Let’s face it, Real Good Fish members (and employees) are spoiled when it comes to seafood. Most of the population thinks calamari is chewy. This is only because theirs has been to China and back. We’ve had the pleasure of Channel Island Ridgeback prawns when others are still eating frozen shrimp from Thailand that leaves an aftertaste of Clorox.  And shockingly, it’s legal in the United States to treat ahi tuna with carbon monoxide so that it retains its mauve coloring.  Our members never have to worry about this. We have become spoiled, fussy seafood eaters. 

 When visiting a restaurant, it’s easy to ask your server questions. Despite seeming “Portlandia”, the server and the chef then know that customers care where their seafood has come from. With slavery, overfishing, and rampant seafood mislabeling going on, chefs should care where they are sourcing their fish from.  

 The more difficult social situation is when you are invited over to a friend’s house for a dinner party, and they serve you substandard seafood. How can you still be gracious, yet also endure substandard seafood? We recently received this email from a member who was faced with farmed salmon at a dinner party.

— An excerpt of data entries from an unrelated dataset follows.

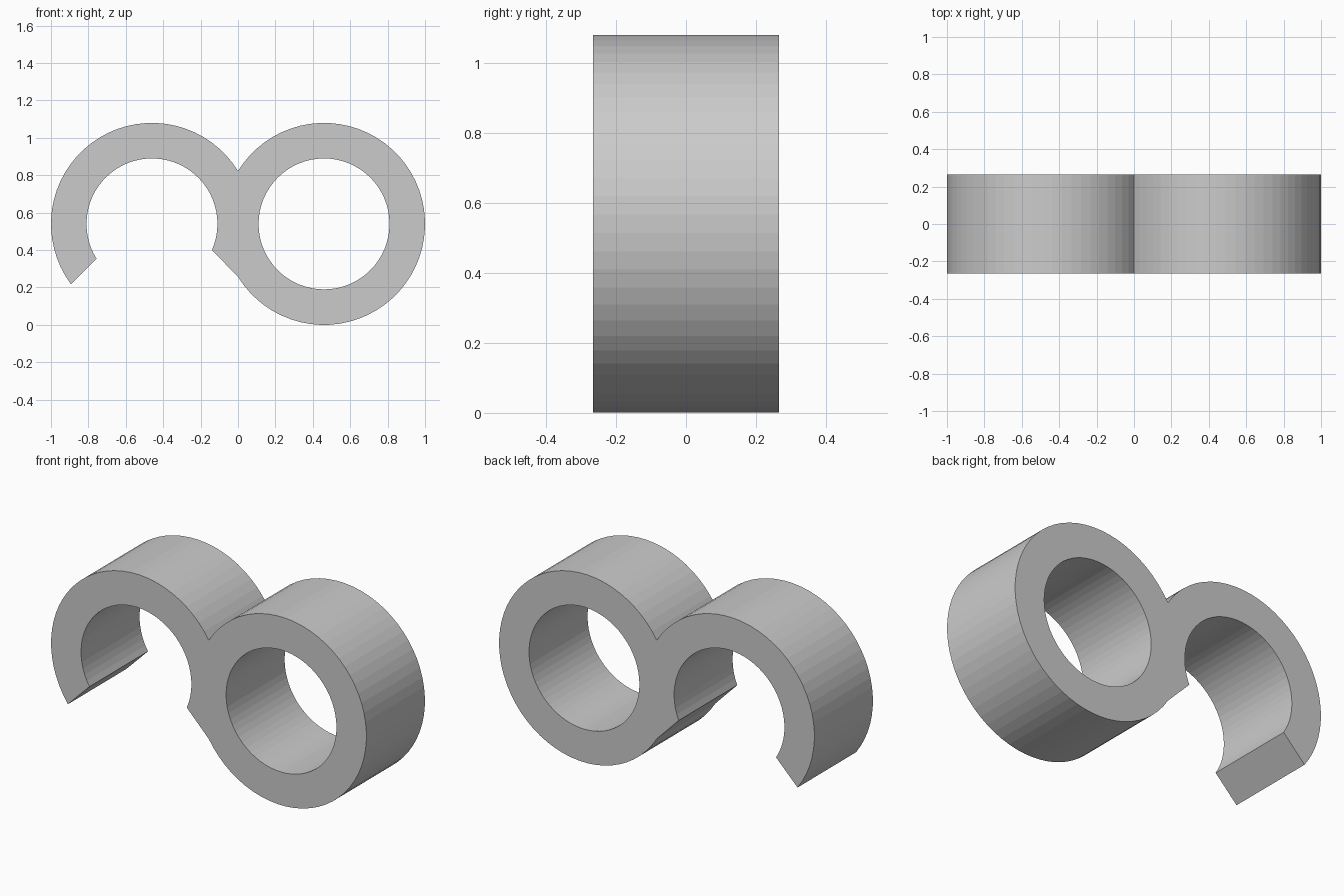
import bpy, bmesh
from math import radians, degrees, cos, sin, acos, pi

if "Cube" in bpy.data.objects:
    bpy.data.objects.remove(bpy.data.objects["Cube"])

CX, CZ = 0.46, 0.54          # ring centres at x = +-CX
R_OUT, R_IN = 0.54, 0.35
HALF_DEPTH = 0.265
STEP = 360 / 64


def arc(cx, r, a0, a1):
    n = max(2, round(abs(a1 - a0) / STEP))
    pts = []
    for i in range(n + 1):
        a = radians(a0 + (a1 - a0) * i / n)
        pts.append((cx + r * cos(a), CZ + r * sin(a)))
    return pts


# Outline: open hook on the left merging into the closed ring on the right
j = degrees(acos(CX / R_OUT))                   # where the two rings meet
outline = arc(-CX, R_OUT, 216.7, j)             # hook, outside
outline += arc(CX, R_OUT, 180 - j, j - 180)[1:]  # ring, outside
outline += arc(-CX, R_IN, -23.6, 212.1)         # hook, inside
hole = arc(CX, R_IN, 0, 360)[:-1]               # ring bore

curve = bpy.data.curves.new("double_clip", 'CURVE')
curve.dimensions = '2D'
curve.fill_mode = 'BOTH'
curve.extrude = HALF_DEPTH
for pts in (outline, hole):
    s = curve.splines.new('POLY')
    s.points.add(len(pts) - 1)
    for p, (x, z) in zip(s.points, pts):
        p.co = (x, z, 0, 1)
    s.use_cyclic_u = True

clip = bpy.data.objects.new("double_clip", curve)
bpy.context.collection.objects.link(clip)
clip.rotation_euler.x = pi / 2                  # stand the profile upright
bpy.context.view_layer.objects.active = clip
clip.select_set(True)
bpy.ops.object.convert(target='MESH')

# Weld caps to walls and keep the faces flat
clip = bpy.context.object
bm = bmesh.new()
bm.from_mesh(clip.data)
bmesh.ops.remove_doubles(bm, verts=bm.verts, dist=0.0005)
bmesh.ops.recalc_face_normals(bm, faces=bm.faces)
for f in bm.faces:
    f.smooth = False
bm.to_mesh(clip.data)
bm.free()
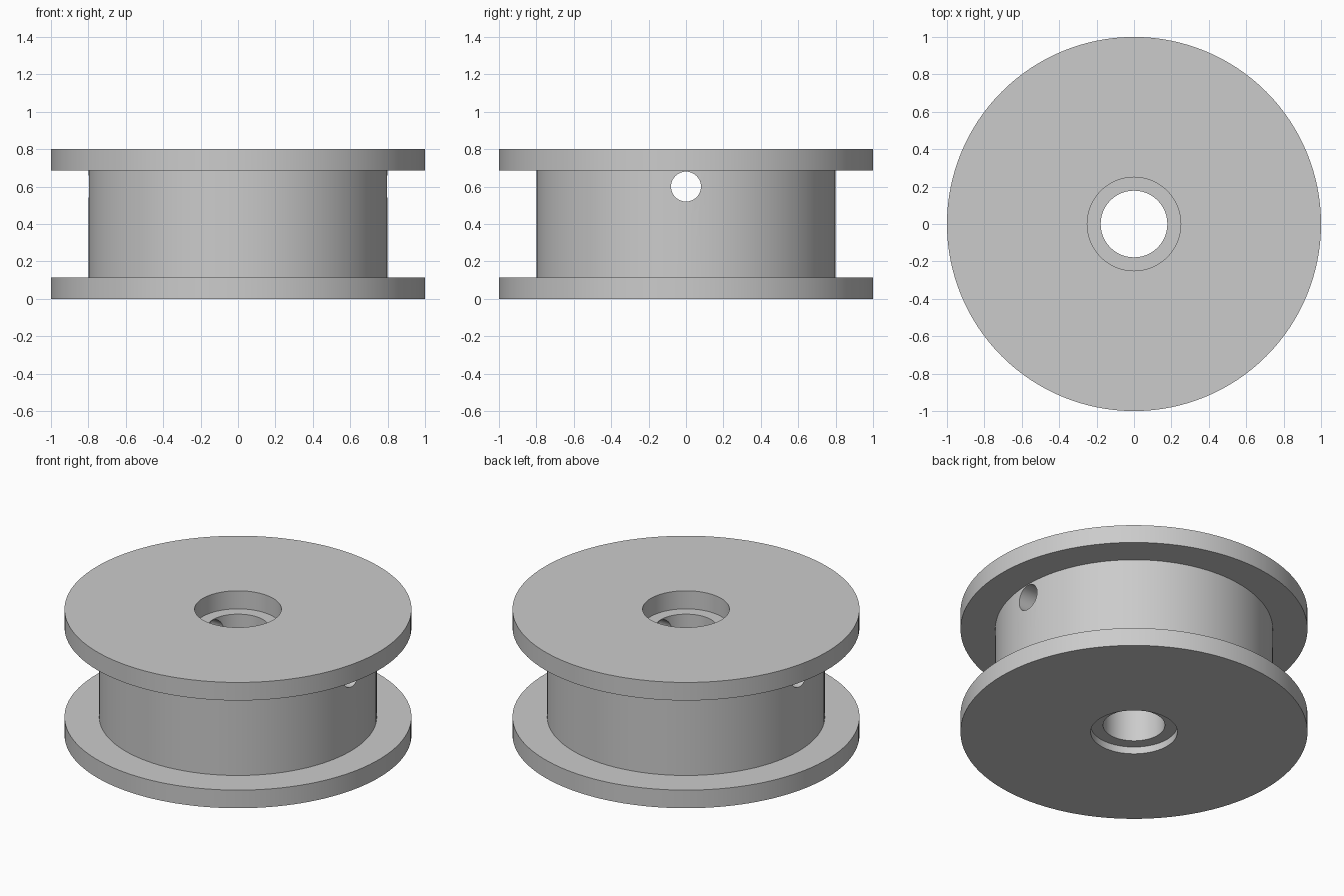
import bpy
import bmesh
import math

cube = bpy.data.objects.get("Cube")
if cube:
    bpy.data.objects.remove(cube, do_unlink=True)

SEGMENTS = 128
FLANGE_R, DRUM_R, RECESS_R, BORE_R = 1.0, 0.8, 0.25, 0.178
HEIGHT, FLANGE_T = 0.8, 0.115
TOP_RECESS, BOTTOM_RECESS = 0.115, 0.045
HOLE_R, HOLE_Z = 0.08, 0.6

grey = bpy.data.materials.new("plain grey")
grey.use_nodes = True
colour = (0.6, 0.6, 0.6, 1.0)
grey.diffuse_color = colour
grey.node_tree.nodes["Principled BSDF"].inputs["Base Color"].default_value = colour


def lathe(name, profile):
    """Revolve a closed (radius, height) profile around z."""
    bm = bmesh.new()
    rings = []
    for i in range(SEGMENTS):
        a = math.tau * i / SEGMENTS
        rings.append([bm.verts.new((r * math.cos(a), r * math.sin(a), z))
                      for r, z in profile])
    n = len(profile)
    for i, ring in enumerate(rings):
        following = rings[(i + 1) % SEGMENTS]
        for j in range(n):
            k = (j + 1) % n
            bm.faces.new((ring[j], following[j], following[k], ring[k]))
    bmesh.ops.recalc_face_normals(bm, faces=bm.faces)
    mesh = bpy.data.meshes.new(name)
    bm.to_mesh(mesh)
    bm.free()
    obj = bpy.data.objects.new(name, mesh)
    bpy.context.collection.objects.link(obj)
    mesh.materials.append(grey)
    return obj


# Spool: two flanges, drum, stepped centre bore
spool = lathe("spool", [
    (RECESS_R, 0), (FLANGE_R, 0), (FLANGE_R, FLANGE_T), (DRUM_R, FLANGE_T),
    (DRUM_R, HEIGHT - FLANGE_T), (FLANGE_R, HEIGHT - FLANGE_T),
    (FLANGE_R, HEIGHT), (RECESS_R, HEIGHT),
    (RECESS_R, HEIGHT - TOP_RECESS), (BORE_R, HEIGHT - TOP_RECESS),
    (BORE_R, BOTTOM_RECESS), (RECESS_R, BOTTOM_RECESS),
])

# Cross hole through the drum from side to side
bpy.ops.mesh.primitive_cylinder_add(vertices=48, radius=HOLE_R, depth=2.4,
                                    location=(0, 0, HOLE_Z),
                                    rotation=(0, math.pi / 2, 0))
cutter = bpy.context.object
cutter.name = "cross_hole_cutter"
cutter.data.materials.append(grey)

cut = spool.modifiers.new("cross hole", "BOOLEAN")
cut.operation = "DIFFERENCE"
cut.solver = "EXACT"
cut.object = cutter

bpy.ops.object.select_all(action="DESELECT")
spool.select_set(True)
bpy.context.view_layer.objects.active = spool
bpy.ops.object.modifier_apply(modifier=cut.name)
bpy.data.objects.remove(cutter, do_unlink=True)
bpy.ops.object.shade_smooth_by_angle(angle=math.radians(30))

She wrote: “Last night I had dinner at a friend’s house and they were serving salmon. Well, on the platter it looked different and I couldn't figure out what it was and the I realized it had to be farm raised. The color of the fish was a weird red color reminded me of hot dogs you get in the Philippines. I was in horror wondering what I was going to do because I was like, I'm not ingesting that!! I sort of hid it under my salad. My partner caught on and he took one for the team and snuck it on his plate when no one was looking. So I just want to thank you for educating me as a consumer on Farm Raised Fish and how to spot it. “

Fortunately for this member, she had a boyfriend there who was able to “take it for the team.” Other options might include cutting into small pieces, and then discreetly moving around and hiding on your plate so it looks like you ate it.

One I’ve done before when offered farmed salmon at a potluck, is swear that I was too full to eat another bite. So if it’s questionable seafood, fill up on bread. You can also claim that you “might have an allergy.” For vegetarians and vegans, there's a lot of Emily Post type advice out there, like "offer to bring a quiche." I doubt a guest would mind if you showed up with some smoked black cod and information to 

A good option is referring friends to become Real Good Fish to become members.

Do you have any stories to tell? How have you resolved this in a polite way?